A collection of delicate stone tools discovered on California's Channel Islands indicates that early humans in the Americas were hunting local waterfowl some 11,200 to 12,200 years ago.

"The points we are finding are extraordinary," Jon Erlandson, director of the University of Oregon's Museum of Natural and Cultural History, who has been working on the islands for decades, said in a prepared statement. Made primarily from local chert using a bifacial technique, the tools "are ultra thin, serrated and have incredible barbs on them. It's a very sophisticated chipped-stone technology," he said. 

Traces of the Clovis culture from some 13,500 years ago have been found in inland sites, and there is evidence for human occupation of the coasts of Chile from about 14,000 years ago. Human remains from some 13,000 years ago had been uncovered on Santa Rosa Island, one of the Channel Islands, but "this is among the earliest evidence of seafaring and maritime adaptations in the Americas," Erlandson said. Previous evidence had suggested only prolific local hunting around the islands from some 8,000 to 10,200 years ago.

Fifteen stone crescents, 52 small stemmed barbed points and a sampling of other tools from Santa Rosa Island, along with 31 crescents, 32 stemmed points and 23 Amol points found on San Miguel Island, are described in a paper published online March 3 in Science.

The find on the islands was a rare one, researchers suggest.

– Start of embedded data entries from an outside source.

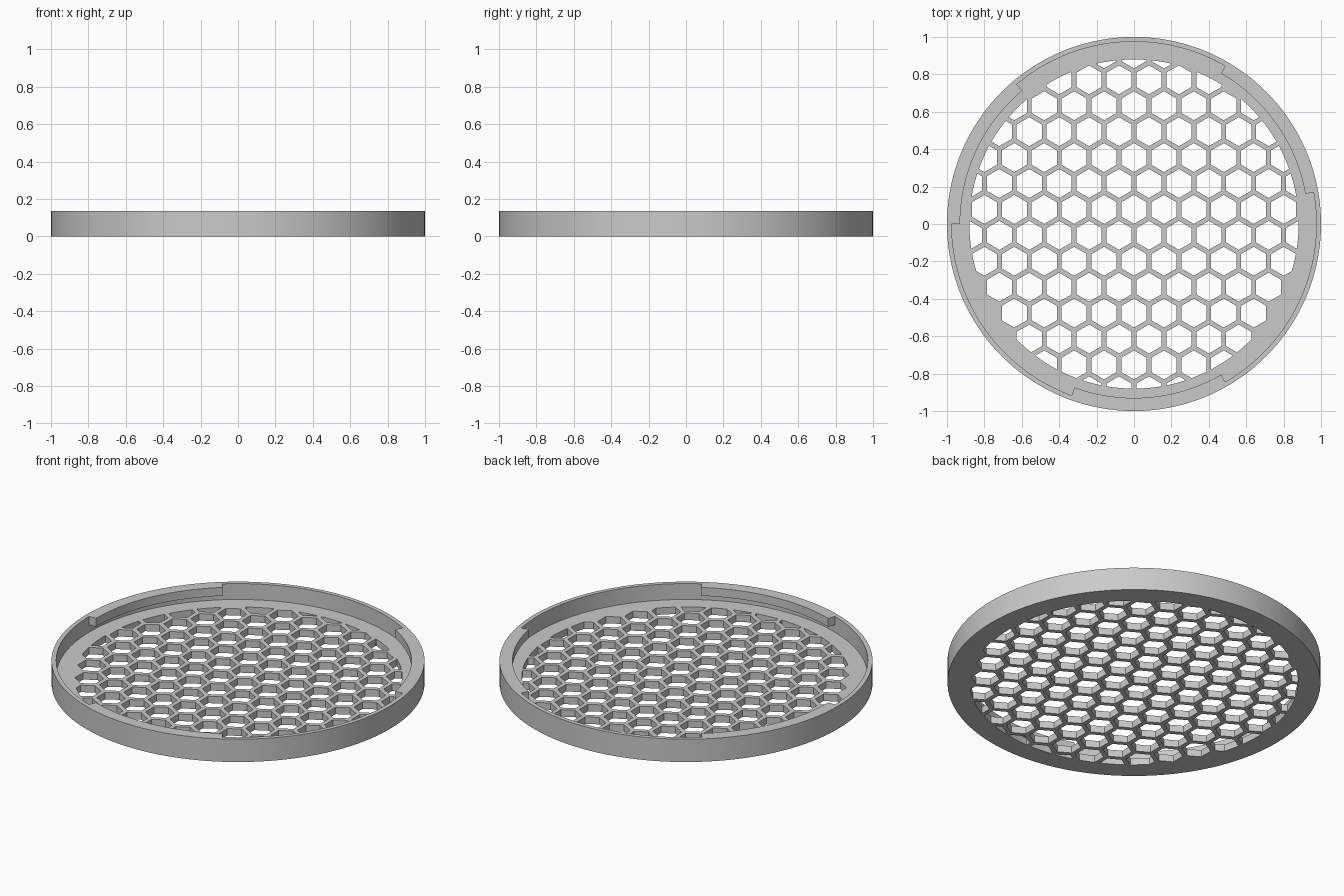
import bpy, bmesh, math

if "Cube" in bpy.data.objects:
    bpy.data.objects.remove(bpy.data.objects["Cube"])

SIDES = 144
STEP = 360 / SIDES
H, FLOOR, LIP_Z = 0.135, 0.041, 0.085
R_OUT, R_IN, R_LIP, R_MESH = 1.0, 0.975, 0.93, 0.88
LIPS = [(10, 60), (130, 180), (250, 300)]   # bayonet lips, in degrees

grey = bpy.data.materials.new("grey_plastic")
grey.diffuse_color = (0.59, 0.59, 0.59, 1)
grey.use_nodes = True
grey.node_tree.nodes["Principled BSDF"].inputs["Base Color"].default_value = grey.diffuse_color


def make_object(name, bm):
    bmesh.ops.recalc_face_normals(bm, faces=bm.faces)
    mesh = bpy.data.meshes.new(name)
    bm.to_mesh(mesh)
    bm.free()
    mesh.materials.append(grey)
    ob = bpy.data.objects.new(name, mesh)
    bpy.context.collection.objects.link(ob)
    return ob


def prism(bm, pts, z0, z1):
    low = [bm.verts.new((x, y, z0)) for x, y in pts]
    high = [bm.verts.new((x, y, z1)) for x, y in pts]
    bm.faces.new(low[::-1])
    bm.faces.new(high)
    n = len(pts)
    for i in range(n):
        j = (i + 1) % n
        bm.faces.new((low[i], low[j], high[j], high[i]))


def circle(r):
    return [(r * math.cos(math.radians(i * STEP)), r * math.sin(math.radians(i * STEP)))
            for i in range(SIDES)]


def boolean(target, cutter, operation):
    mod = target.modifiers.new("cut", 'BOOLEAN')
    mod.operation, mod.solver, mod.object = operation, 'EXACT', cutter
    bpy.context.view_layer.objects.active = target
    bpy.ops.object.modifier_apply(modifier=mod.name)
    bpy.data.objects.remove(cutter)


def is_lip(i):
    a = ((i % SIDES) + 0.5) * STEP
    return any(s < a < e for s, e in LIPS)


# Cup: floor, outer wall and three inward lips with a gap below them
bm = bmesh.new()


def ring(r, z):
    return [bm.verts.new((x, y, z)) for x, y in circle(r)]


base, rim = ring(R_OUT, 0), ring(R_OUT, H)
wall_top, wall_mid, wall_low = ring(R_IN, H), ring(R_IN, LIP_Z), ring(R_IN, FLOOR)
lip_top, lip_low = ring(R_LIP, H), ring(R_LIP, LIP_Z)
bm.faces.new(base[::-1])
bm.faces.new(wall_low)
for i in range(SIDES):
    j = (i + 1) % SIDES
    bands = [(base, rim), (rim, wall_top), (wall_mid, wall_low)]
    if is_lip(i):
        bands += [(wall_top, lip_top), (lip_top, lip_low), (lip_low, wall_mid)]
    else:
        bands.append((wall_top, wall_mid))
    for a, b in bands:
        bm.faces.new((a[i], a[j], b[j], b[i]))
    if is_lip(i) != is_lip(i - 1):          # end face of a lip
        bm.faces.new((wall_top[i], lip_top[i], lip_low[i], wall_mid[i]))
bmesh.ops.delete(bm, geom=[v for v in bm.verts if not v.link_faces], context='VERTS')
cup = make_object("honeycomb_cap", bm)

# Regular honeycomb holes, clipped to the round opening
PITCH = 0.16
ROW = PITCH * math.sqrt(3) / 2
R_HEX = 0.0774
hexagon = [(R_HEX * math.cos(math.radians(a)), R_HEX * math.sin(math.radians(a)))
           for a in range(30, 390, 60)]
bm = bmesh.new()
for row in range(-7, 7):
    cy = 0.078 + row * ROW
    for col in range(-7, 7):
        cx = col * PITCH + (PITCH / 2 if row % 2 else 0)
        if math.hypot(cx, cy) < R_MESH + 0.05:
            prism(bm, [(cx + x, cy + y) for x, y in hexagon], -0.1, 0.1)
holes = make_object("hole_cutter", bm)
bm = bmesh.new()
prism(bm, circle(R_MESH), -0.2, 0.2)
boolean(holes, make_object("opening_limit", bm), 'INTERSECT')
boolean(cup, holes, 'DIFFERENCE')

# Smooth round walls, sharp edges
bpy.ops.object.select_all(action='DESELECT')
cup.select_set(True)
bpy.context.view_layer.objects.active = cup
bpy.ops.object.shade_smooth_by_angle(angle=math.radians(25))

During the Pleistocene, when these tools were made, more of the world's water was tied up in glaciers, making sea levels some 50 to 60 meters lower than they are today. The subsequent rise in sea levels may have flooded many costal Paleolithic sites.

The lower sea levels of the time would have exposed the land connecting the contemporary islands to the mainland of California, and the researchers suggest that the areas might have been seasonal hunting grounds.

What was on the menu in these ancient settlements? "We think the crescents were used as transverse projectile points, probably for hunting birds," Erlandson said. "Their broad stone tips, when attached to a dart shaft, provided a stone age shotgun-approach to hunting birds in flight."

On Santa Rosa Island, much of the animal bones dating to that era are from local waterfowl, including cormorants (Phalacrocorax), short-tailed albatross (Phoebastria albatrus), Canada geese (Branta canadensis) and snow geese (Chen caerulescens). The researchers also found traces of small marine mammals, along with rockfish, sculpin, surfperch as well as herring and/or sardine. Slightly downhill from the site, the team uncovered a burned bone from the now-extinct flightless bird Chendytes lawi. On San Miguel Island, by contrast, the excavation turned up mostly shellfish: mussel (Mytilus californianus), black turban snail (Chlorostoma funebralis), giant chiton (Cryptochiton stelleri), crabs and red abalone (Haliotis rufescens).

Torben Rick, curator of North American Archaeology at the Smithsonian Institution and co-author of the new paper, added that the tools "show that very early on, New World coastal peoples were hunting such animals and birds with sophisticated technologies that appear to have been refined for life in costal and aquatic habitats."

The early inhabitants might have also been engaged in trading networks. One Santa Rosa Island tool was made of obsidian from a volcanic area some 300 kilometers away, "which suggests that Channel Island peoples participated in long-distance trade nearly 12,000 years ago," the authors noted in their study.

Taken together, the tools reveal "another extension of the diversity of Paleoindian economies," Erlandson said.

The researchers also note that the shape of the tools echoes the shapes of those found on the Pacific coast of South America and as far away as Japan, suggesting that the early Californians were not a western branch of the Clovis culture, but rather from a more coastal diaspora that rimmed the Pacific.

Image of stone crescent tool courtesy of Jon Erlandson.